You don’t have to play a sport or be in a car accident to get a concussion. Any movement or hit to your head or body that causes your head and brain to move back and forth rapidly can trigger a concussion.
Some concussions can cause a loss of consciousness, but not all do, and it’s possible to have a concussion without realizing it. Because concussions affect brain function, people with the condition may not be able to self-evaluate. That’s why it’s important to know the signs of a concussion.
At Crown Medical Center in Huntsville, Chad Mathey, DC, can provide the care and supportive therapies you need after suffering a concussion or other TBI. Read on to learn more about the signs and symptoms of a concussion.
Early signs of a concussion
Early signs of a concussion usually appear soon after the triggering event, typically within minutes. Early signs of a mild concussion can include:
- Feeling of pressure in the head
- Appearing stunned or dazed
- Trouble remembering what happened before or after the event
- Nausea or vomiting
Later signs of a concussion
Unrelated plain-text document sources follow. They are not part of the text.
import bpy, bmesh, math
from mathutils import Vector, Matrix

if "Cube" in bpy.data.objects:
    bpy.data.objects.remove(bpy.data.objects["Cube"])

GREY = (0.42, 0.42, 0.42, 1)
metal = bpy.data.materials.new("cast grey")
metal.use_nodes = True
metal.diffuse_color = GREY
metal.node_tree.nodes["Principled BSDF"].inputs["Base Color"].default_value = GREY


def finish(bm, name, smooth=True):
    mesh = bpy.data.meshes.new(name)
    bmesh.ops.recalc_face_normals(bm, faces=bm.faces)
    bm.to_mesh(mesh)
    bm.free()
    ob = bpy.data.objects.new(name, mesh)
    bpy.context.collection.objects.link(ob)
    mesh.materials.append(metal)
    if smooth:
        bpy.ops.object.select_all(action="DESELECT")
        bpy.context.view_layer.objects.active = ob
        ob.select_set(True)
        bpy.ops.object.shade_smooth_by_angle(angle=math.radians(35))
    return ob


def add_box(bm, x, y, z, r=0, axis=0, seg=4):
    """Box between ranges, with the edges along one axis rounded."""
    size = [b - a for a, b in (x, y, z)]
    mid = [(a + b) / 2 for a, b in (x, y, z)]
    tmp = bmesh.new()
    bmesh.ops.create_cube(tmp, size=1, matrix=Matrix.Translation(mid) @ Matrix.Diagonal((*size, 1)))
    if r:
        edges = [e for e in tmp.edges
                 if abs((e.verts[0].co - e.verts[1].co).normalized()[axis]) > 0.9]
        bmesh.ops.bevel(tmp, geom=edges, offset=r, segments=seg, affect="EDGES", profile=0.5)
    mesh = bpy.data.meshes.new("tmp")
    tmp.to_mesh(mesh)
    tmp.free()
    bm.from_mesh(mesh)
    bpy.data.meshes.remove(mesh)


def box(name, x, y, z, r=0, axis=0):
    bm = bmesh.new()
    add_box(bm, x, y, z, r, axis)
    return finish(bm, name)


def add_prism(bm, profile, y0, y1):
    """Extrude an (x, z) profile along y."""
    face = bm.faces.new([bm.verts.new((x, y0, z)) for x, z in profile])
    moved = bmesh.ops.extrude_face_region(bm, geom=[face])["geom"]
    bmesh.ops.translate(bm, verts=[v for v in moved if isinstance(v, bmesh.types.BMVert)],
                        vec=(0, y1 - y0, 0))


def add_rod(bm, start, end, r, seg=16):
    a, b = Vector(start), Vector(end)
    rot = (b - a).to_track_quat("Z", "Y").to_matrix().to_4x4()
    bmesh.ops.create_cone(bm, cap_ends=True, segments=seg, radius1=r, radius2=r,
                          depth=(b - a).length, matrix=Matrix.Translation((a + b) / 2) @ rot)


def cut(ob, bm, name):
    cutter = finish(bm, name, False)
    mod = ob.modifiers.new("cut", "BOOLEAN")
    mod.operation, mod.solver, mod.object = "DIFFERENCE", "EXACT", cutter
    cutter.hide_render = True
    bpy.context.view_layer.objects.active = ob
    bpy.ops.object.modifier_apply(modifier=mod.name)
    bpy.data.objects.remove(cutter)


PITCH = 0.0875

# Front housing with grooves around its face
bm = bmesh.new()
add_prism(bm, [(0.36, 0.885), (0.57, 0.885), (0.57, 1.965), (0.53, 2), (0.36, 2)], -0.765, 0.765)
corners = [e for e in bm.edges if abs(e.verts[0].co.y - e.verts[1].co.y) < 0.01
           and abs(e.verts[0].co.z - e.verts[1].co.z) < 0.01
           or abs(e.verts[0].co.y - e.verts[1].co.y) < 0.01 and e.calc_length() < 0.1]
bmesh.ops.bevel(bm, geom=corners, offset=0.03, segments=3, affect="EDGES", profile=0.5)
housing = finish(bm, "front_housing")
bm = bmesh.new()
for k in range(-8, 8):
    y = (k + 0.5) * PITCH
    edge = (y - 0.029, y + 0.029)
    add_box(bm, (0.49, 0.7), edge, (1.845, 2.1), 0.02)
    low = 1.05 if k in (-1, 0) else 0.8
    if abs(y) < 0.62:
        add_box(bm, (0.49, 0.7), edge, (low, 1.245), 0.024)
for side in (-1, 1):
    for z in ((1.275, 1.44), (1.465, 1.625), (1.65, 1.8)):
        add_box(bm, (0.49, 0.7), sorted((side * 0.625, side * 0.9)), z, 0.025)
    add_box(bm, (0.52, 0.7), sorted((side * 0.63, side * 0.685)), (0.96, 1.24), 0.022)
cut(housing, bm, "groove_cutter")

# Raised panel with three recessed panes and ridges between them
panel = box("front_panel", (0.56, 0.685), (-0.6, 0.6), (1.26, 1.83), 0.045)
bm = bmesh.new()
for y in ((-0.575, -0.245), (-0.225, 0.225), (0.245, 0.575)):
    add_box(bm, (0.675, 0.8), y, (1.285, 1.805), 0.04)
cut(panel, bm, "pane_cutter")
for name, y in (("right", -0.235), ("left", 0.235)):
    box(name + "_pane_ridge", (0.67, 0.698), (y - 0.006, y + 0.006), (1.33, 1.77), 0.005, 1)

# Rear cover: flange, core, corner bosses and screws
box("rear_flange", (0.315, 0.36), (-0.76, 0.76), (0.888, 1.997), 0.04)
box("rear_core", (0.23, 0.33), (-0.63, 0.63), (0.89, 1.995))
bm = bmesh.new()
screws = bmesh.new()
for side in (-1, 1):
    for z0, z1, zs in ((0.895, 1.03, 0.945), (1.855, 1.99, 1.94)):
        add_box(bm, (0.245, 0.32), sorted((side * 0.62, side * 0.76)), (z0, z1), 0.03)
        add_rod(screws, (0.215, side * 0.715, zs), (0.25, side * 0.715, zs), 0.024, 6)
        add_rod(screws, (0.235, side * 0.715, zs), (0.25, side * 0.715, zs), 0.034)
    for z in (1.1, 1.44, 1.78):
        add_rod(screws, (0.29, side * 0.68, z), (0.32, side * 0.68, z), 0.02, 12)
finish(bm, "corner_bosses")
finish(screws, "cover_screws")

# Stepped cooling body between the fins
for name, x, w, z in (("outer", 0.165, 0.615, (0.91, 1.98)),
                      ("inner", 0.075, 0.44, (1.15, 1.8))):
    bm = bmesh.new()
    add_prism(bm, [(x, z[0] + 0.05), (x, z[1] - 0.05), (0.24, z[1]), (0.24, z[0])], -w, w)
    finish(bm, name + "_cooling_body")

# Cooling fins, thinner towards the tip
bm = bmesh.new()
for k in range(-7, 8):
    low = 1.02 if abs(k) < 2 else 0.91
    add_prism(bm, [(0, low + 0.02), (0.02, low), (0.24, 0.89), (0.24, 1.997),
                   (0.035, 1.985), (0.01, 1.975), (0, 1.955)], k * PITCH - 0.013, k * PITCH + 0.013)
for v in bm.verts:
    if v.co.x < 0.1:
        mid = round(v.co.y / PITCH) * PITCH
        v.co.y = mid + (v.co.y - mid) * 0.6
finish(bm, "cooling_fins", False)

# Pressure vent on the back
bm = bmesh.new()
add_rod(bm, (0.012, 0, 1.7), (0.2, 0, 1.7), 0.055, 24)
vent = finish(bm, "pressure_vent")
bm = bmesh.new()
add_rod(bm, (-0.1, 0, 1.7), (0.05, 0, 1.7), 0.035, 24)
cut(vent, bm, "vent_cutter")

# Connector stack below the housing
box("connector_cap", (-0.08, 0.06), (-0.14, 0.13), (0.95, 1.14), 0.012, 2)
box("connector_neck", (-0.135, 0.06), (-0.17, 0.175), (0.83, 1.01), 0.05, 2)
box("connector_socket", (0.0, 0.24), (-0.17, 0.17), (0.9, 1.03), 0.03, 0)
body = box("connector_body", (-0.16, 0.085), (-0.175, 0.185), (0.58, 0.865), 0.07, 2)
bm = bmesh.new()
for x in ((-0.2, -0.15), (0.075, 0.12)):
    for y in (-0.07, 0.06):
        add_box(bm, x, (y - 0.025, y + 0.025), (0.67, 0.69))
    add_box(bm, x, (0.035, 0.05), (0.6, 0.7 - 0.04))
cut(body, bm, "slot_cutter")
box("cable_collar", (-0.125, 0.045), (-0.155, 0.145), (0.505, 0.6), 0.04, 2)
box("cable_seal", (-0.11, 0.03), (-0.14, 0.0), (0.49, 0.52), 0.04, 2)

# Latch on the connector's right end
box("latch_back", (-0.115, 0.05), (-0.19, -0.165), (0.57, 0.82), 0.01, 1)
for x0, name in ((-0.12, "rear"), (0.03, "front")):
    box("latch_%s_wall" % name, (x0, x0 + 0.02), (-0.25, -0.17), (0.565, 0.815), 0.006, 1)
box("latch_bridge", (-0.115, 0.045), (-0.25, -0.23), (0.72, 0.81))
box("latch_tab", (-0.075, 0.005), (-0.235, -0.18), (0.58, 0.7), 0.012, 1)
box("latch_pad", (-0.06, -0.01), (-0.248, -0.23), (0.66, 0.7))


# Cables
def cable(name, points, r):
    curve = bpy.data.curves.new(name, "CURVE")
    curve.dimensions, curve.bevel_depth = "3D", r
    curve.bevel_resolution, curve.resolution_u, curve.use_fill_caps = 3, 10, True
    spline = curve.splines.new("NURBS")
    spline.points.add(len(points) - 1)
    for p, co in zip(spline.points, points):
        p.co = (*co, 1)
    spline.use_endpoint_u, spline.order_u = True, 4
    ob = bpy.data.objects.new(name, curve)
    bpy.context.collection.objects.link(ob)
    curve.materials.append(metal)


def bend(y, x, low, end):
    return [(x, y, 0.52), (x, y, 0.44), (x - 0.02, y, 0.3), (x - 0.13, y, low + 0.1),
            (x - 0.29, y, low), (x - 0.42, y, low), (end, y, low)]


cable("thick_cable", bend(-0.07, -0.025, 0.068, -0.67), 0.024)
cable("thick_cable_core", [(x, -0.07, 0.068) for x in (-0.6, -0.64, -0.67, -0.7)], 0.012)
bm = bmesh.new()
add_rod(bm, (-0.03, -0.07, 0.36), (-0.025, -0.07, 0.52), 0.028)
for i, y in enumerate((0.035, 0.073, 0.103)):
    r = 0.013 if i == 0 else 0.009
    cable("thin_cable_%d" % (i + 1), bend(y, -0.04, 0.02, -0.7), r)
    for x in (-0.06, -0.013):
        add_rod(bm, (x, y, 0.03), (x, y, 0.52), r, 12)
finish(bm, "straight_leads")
Some signs of a concussion can take time to appear, usually within several hours. Some signs, though, can develop days later when the brain becomes stressed by activity, such as reading, watching TV, or physical exercise. Later signs of a mild concussion can include:
- Persistent headaches
- Feeling lightheaded or dizzy
- Fatigue or general tiredness
- Being sensitive to lights or sounds
- Problems with vision, such as difficulty focusing
- Tinnitus, or ringing in the ears
- Trouble with memory and concentrating
- General confusion
- Changes in baseline mood, behavior, or personality
Severe concussion warning signs
Although most concussions are mild, some can be severe and require immediate medical attention. Signs of a severe concussion can include:
- Loss of consciousness, no matter how brief
- Extreme headache or one that progressively worsens
- Slurred speech
- Numbness or weakness in limbs
- Different sized pupils
- Unable to wake or extreme fatigue
- Persistent vomiting
- Inability to eat or drink
How long do concussions last?
With proper treatment and rest, most concussions resolve fully within a few weeks. Some concussions can take longer to heal, but most usually resolve within a few months. Although less common, some people can have long-term problems resulting from the injury to the brain or soft tissue called post-concussion syndrome.
Dr. Mathey and the team at Crown Medical Center are experienced at administering therapies that can help ease the symptoms associated with concussions. He and his team will develop a unique treatment plan based on your symptoms.
What should I do if I think I have a concussion?
Even though most concussions resolve without complications, about 5% of people with concussions develop bleeding or clots in the brain. As such, it’s better to be safe and see a medical professional to get the care you need. In the event of severe head trauma, seek medical attention immediately.
If you think you have or have had a concussion, book an appointment online or over the phone with Crown Medical Center today.